WORK TASK:
From the records below, copy each line that has the word "archPath" in it.

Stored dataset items
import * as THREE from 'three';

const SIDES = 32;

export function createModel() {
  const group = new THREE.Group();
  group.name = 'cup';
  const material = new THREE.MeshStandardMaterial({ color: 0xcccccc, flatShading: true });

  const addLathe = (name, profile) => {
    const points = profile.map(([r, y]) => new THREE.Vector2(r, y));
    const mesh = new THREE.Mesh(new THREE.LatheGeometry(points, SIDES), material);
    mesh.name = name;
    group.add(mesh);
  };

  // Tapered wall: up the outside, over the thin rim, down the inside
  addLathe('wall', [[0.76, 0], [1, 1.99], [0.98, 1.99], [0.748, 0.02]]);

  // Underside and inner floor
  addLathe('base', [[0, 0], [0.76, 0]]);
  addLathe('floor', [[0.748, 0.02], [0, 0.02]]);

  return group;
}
---
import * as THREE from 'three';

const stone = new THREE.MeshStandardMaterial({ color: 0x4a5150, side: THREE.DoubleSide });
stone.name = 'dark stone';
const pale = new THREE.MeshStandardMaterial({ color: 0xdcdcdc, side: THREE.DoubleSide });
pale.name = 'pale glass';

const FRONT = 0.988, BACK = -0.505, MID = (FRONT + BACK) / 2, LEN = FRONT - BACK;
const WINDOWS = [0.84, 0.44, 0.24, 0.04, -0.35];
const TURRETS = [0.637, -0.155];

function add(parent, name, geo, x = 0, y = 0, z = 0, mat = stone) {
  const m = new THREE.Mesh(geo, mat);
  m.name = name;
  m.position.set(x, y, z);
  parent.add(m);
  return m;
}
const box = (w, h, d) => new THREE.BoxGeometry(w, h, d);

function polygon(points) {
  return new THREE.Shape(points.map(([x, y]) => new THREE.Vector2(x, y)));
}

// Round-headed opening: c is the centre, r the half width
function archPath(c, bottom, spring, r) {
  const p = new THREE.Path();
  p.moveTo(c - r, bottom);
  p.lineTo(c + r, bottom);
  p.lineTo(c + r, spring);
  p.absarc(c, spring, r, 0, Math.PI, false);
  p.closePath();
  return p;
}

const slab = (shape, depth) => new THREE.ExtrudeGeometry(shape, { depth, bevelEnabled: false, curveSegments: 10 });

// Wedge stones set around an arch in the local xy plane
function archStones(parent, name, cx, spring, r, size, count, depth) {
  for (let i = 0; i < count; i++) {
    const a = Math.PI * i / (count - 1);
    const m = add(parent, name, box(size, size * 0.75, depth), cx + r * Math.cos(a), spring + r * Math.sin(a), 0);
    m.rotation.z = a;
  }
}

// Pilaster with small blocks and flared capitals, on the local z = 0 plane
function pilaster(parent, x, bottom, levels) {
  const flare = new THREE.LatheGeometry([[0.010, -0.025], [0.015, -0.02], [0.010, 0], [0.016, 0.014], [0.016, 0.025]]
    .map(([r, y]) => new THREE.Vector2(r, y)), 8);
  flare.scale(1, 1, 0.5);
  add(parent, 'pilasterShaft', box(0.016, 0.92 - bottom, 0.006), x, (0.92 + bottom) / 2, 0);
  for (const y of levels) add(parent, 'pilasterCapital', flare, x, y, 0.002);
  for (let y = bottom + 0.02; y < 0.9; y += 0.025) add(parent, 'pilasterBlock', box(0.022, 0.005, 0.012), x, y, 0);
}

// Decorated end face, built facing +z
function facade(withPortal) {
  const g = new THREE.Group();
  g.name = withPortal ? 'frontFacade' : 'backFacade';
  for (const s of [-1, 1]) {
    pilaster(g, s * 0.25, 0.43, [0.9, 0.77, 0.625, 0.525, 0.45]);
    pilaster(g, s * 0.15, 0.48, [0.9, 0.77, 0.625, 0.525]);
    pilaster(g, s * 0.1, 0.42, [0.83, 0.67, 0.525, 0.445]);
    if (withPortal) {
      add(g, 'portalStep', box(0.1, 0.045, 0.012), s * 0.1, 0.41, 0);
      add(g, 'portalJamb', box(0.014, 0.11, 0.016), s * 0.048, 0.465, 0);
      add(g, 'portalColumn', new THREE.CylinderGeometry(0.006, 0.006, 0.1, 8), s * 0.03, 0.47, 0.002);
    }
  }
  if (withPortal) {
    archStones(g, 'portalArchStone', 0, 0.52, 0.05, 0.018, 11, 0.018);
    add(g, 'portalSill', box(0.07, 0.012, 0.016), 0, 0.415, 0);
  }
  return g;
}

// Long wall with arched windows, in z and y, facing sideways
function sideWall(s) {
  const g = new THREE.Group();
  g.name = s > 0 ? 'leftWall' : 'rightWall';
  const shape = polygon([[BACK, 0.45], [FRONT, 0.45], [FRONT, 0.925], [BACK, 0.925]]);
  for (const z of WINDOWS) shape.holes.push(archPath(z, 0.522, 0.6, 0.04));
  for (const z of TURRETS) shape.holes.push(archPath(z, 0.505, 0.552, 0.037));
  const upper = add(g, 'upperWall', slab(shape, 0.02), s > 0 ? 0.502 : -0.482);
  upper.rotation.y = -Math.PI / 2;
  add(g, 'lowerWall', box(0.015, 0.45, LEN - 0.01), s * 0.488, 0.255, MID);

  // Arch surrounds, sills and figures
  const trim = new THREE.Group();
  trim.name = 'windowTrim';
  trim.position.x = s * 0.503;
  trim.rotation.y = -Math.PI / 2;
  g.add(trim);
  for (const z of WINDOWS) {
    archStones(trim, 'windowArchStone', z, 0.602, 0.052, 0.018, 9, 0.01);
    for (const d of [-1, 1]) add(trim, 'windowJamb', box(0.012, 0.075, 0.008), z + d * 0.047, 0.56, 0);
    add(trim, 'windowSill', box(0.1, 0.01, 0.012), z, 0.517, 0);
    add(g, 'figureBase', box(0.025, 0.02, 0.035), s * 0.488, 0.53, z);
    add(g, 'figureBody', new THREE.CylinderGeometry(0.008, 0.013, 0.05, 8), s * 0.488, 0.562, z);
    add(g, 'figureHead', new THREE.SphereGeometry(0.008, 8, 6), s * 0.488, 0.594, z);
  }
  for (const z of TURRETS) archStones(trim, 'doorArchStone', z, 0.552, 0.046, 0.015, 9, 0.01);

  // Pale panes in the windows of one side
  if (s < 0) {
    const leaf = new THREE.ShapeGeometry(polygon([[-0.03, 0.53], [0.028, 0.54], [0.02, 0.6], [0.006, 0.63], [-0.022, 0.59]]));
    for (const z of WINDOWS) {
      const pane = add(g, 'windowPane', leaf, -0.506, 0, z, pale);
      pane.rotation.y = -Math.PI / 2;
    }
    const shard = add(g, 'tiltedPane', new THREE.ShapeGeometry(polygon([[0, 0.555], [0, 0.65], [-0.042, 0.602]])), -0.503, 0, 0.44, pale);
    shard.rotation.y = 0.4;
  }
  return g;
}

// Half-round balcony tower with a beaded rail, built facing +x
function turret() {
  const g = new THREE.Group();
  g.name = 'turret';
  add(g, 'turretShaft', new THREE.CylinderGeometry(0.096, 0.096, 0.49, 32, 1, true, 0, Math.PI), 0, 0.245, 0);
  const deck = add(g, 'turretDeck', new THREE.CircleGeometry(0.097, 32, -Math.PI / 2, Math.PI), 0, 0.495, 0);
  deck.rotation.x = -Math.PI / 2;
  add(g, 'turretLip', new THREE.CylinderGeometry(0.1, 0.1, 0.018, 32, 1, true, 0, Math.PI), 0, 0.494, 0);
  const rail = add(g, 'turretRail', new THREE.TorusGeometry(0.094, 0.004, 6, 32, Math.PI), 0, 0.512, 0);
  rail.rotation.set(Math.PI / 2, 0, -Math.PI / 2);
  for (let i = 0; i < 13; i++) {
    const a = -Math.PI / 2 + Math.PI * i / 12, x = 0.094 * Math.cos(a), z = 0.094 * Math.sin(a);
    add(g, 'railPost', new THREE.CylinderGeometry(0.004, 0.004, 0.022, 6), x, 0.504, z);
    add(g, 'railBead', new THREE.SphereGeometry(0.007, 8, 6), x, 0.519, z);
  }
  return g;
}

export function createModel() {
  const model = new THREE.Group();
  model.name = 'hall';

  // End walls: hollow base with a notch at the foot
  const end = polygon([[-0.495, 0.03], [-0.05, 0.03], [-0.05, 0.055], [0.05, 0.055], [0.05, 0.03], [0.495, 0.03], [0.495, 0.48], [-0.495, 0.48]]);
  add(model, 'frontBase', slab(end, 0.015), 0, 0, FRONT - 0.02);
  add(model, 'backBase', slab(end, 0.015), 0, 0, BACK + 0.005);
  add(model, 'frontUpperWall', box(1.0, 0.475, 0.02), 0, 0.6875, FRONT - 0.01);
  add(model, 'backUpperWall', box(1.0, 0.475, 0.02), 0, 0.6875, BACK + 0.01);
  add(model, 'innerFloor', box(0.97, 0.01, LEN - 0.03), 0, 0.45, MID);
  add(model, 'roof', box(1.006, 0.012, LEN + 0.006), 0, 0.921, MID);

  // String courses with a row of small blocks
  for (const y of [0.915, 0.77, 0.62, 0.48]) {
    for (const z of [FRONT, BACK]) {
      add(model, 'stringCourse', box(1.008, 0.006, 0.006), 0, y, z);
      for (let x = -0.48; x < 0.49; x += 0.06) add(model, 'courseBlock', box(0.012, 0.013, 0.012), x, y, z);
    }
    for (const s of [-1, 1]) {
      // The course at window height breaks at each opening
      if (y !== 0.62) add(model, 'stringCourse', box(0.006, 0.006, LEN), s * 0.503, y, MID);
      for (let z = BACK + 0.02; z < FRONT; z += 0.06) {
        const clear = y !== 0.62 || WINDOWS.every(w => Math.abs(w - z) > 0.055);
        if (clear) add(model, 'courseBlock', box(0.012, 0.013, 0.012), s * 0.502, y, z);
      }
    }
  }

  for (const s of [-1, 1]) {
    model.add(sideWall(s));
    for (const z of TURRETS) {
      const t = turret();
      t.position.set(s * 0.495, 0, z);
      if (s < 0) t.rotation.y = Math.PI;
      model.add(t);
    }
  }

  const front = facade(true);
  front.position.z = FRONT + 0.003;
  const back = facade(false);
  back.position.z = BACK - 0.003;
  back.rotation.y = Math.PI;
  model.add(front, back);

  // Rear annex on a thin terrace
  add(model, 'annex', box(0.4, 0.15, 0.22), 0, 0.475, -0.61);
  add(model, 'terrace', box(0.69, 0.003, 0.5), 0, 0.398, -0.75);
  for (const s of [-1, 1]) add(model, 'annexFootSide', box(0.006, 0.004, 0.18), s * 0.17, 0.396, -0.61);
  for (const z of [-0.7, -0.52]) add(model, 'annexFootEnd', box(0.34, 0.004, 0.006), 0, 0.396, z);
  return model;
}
--
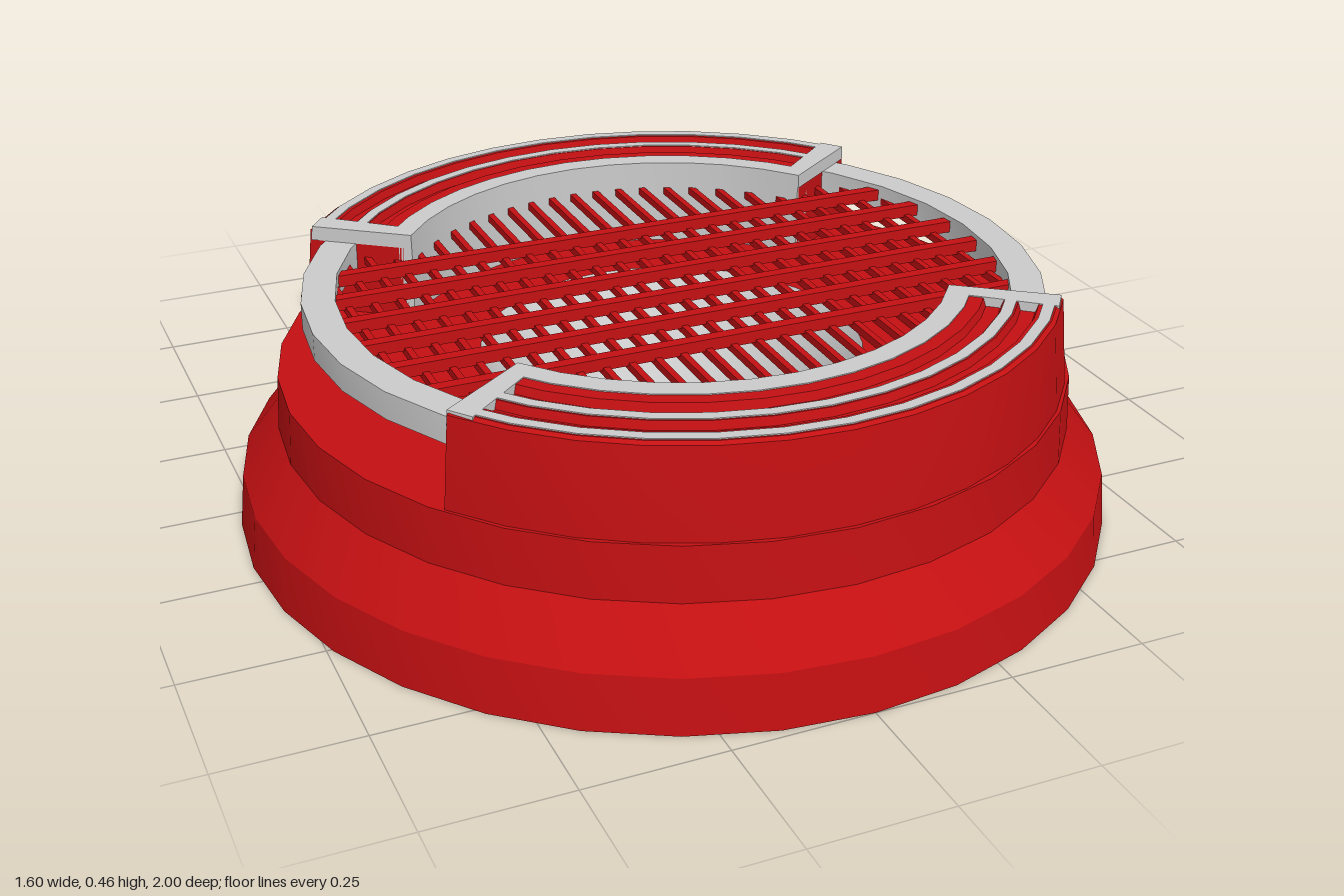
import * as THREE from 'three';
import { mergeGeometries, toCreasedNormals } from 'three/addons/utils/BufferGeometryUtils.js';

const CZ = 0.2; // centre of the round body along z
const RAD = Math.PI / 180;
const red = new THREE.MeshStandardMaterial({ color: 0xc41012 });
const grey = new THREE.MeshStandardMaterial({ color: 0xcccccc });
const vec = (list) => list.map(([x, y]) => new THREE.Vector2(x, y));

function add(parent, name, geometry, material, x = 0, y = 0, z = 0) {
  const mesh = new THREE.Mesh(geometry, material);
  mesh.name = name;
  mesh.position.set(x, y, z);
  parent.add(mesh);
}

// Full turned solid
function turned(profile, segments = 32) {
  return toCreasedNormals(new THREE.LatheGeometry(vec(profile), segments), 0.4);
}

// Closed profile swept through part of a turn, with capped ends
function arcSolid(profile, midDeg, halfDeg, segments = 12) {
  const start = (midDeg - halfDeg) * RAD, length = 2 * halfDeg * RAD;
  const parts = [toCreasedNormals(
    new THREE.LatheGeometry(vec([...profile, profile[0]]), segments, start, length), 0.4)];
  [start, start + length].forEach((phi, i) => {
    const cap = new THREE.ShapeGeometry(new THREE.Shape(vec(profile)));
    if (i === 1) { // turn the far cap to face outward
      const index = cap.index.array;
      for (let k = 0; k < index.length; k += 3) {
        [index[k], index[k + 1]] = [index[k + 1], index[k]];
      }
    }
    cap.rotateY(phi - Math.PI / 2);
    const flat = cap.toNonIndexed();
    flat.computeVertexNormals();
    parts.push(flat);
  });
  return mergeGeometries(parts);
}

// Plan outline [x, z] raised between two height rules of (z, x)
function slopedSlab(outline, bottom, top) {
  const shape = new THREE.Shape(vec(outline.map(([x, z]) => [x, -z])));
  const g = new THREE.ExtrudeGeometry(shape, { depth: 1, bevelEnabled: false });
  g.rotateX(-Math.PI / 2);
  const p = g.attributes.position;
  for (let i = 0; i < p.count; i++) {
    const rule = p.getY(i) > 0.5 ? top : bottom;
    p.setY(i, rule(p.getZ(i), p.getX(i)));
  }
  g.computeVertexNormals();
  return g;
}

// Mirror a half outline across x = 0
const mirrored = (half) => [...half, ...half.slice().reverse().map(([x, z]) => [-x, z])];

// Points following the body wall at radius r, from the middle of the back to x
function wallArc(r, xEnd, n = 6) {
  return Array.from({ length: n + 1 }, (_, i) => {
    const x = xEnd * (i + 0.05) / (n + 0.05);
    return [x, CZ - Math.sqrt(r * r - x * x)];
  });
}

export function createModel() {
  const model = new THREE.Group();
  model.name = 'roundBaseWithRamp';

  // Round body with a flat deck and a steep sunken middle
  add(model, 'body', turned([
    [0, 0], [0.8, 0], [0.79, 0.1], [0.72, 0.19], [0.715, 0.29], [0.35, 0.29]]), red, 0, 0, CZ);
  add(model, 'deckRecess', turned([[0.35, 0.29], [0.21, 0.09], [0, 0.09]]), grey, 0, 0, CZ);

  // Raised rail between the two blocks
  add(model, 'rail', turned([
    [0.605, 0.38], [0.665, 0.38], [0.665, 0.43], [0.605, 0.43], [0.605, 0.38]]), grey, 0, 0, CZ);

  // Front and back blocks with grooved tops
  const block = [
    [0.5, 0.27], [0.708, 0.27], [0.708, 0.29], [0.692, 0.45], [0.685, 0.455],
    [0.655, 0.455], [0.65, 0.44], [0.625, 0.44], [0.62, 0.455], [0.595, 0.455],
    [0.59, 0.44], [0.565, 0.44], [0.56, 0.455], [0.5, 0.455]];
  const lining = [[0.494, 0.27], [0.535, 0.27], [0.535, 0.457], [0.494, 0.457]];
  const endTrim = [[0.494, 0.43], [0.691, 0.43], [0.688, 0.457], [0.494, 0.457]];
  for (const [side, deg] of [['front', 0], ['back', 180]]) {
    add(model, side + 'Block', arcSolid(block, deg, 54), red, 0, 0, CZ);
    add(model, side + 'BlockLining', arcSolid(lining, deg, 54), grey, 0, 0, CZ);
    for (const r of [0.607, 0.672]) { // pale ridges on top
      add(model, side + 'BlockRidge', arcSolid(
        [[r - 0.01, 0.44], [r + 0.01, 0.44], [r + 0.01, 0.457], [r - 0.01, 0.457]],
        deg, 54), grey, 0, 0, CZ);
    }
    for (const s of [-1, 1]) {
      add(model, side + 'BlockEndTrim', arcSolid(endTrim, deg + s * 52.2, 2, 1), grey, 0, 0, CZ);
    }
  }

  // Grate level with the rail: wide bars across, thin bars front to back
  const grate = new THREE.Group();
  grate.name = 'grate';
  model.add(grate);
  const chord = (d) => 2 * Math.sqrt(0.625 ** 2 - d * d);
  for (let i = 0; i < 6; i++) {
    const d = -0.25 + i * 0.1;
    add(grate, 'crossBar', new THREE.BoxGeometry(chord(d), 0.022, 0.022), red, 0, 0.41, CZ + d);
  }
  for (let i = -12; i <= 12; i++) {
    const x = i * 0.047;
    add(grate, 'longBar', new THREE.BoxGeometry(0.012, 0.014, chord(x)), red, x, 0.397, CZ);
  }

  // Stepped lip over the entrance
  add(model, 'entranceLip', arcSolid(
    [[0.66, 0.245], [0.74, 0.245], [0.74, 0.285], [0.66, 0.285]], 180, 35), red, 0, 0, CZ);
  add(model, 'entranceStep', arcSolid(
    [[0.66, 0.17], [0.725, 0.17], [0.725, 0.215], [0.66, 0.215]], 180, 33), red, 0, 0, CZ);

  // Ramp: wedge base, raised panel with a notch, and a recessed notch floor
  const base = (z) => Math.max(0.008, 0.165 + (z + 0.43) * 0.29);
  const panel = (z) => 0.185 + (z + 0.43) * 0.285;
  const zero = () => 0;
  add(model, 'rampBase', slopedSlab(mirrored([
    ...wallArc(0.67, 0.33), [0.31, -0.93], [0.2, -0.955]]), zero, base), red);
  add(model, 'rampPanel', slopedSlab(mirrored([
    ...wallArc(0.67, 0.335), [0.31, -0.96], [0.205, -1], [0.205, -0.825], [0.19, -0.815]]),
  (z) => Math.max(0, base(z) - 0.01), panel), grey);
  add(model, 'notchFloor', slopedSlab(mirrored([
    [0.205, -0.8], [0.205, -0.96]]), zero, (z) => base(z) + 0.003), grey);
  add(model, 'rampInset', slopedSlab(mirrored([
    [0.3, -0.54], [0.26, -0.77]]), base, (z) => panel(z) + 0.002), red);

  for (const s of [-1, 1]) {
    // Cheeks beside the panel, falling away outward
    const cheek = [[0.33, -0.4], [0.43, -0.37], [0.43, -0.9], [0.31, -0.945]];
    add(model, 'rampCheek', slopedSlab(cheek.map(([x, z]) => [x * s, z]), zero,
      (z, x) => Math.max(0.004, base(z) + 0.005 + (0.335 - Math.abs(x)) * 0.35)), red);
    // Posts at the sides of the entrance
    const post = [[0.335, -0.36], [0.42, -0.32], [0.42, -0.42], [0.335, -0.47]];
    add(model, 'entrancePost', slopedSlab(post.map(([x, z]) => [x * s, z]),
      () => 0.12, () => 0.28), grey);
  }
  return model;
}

WORKED SOLUTION:
function archPath(c, bottom, spring, r) {
  for (const z of WINDOWS) shape.holes.push(archPath(z, 0.522, 0.6, 0.04));
  for (const z of TURRETS) shape.holes.push(archPath(z, 0.505, 0.552, 0.037));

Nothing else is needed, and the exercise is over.